Data for the task below:
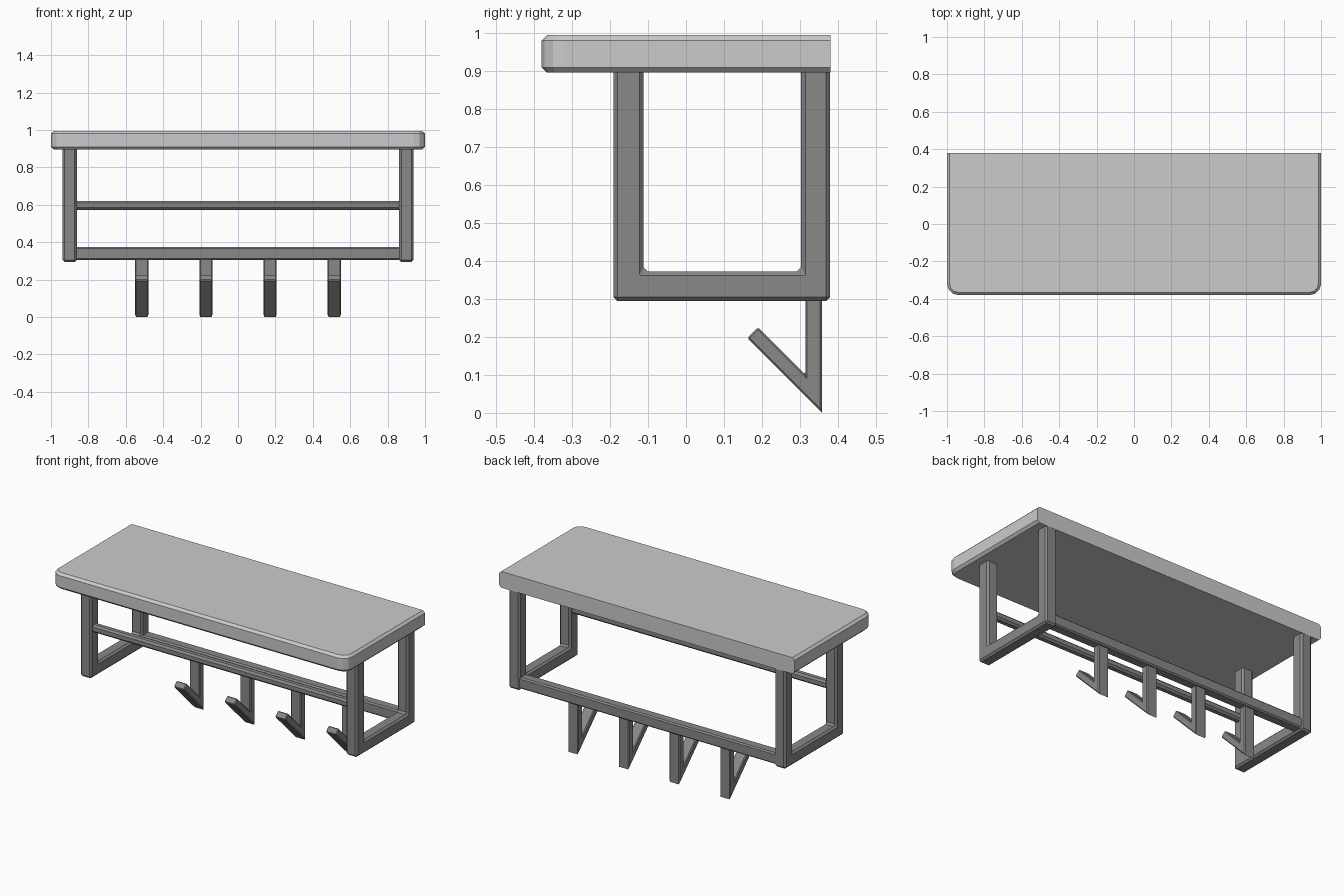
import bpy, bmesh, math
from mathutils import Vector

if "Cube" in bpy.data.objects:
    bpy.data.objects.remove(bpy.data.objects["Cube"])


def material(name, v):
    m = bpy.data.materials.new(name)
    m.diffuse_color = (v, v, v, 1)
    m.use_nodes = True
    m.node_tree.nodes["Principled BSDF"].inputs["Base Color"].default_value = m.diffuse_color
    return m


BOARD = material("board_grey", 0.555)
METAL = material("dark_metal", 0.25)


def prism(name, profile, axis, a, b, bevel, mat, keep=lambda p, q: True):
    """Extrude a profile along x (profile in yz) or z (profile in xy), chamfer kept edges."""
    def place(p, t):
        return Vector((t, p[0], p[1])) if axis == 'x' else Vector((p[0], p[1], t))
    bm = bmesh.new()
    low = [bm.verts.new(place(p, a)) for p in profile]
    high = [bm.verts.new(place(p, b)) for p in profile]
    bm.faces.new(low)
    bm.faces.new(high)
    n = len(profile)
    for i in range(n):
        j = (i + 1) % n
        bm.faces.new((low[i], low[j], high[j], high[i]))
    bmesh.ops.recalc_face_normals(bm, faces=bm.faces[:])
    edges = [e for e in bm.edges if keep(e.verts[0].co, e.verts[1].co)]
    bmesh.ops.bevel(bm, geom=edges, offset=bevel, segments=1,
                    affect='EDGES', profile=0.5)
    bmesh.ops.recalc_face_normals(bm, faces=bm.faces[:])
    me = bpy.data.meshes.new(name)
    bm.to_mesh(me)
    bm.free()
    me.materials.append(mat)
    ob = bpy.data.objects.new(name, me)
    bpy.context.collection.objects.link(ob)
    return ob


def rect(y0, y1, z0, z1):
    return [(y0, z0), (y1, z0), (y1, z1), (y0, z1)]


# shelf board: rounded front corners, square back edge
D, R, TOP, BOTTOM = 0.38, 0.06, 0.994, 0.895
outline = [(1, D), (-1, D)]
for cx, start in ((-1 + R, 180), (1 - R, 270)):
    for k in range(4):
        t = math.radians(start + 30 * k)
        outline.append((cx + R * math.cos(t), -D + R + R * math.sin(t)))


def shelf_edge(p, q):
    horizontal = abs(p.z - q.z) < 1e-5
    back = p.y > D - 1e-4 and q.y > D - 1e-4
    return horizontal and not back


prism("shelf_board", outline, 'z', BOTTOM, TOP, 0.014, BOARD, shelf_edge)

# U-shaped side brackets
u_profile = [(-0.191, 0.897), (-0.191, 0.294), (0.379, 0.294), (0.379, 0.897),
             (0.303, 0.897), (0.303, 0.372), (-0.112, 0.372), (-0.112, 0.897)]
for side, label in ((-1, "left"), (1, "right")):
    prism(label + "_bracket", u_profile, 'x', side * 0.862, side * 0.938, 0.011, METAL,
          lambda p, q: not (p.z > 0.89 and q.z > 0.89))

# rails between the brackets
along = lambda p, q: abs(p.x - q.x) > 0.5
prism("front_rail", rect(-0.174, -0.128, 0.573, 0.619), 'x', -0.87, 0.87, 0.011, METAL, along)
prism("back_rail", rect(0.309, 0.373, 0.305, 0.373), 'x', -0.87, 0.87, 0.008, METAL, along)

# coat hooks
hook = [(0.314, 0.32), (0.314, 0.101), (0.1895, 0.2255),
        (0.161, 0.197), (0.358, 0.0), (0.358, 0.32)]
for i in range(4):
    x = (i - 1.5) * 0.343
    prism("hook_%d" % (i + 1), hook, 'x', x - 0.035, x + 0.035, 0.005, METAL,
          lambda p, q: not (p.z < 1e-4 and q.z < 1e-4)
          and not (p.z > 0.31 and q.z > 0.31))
End of Data for the task.
● Problem: From the listing above, copy out each line where the word "range" appears.

● Answer for the task:
    for i in range(n):
    for k in range(4):
for i in range(4):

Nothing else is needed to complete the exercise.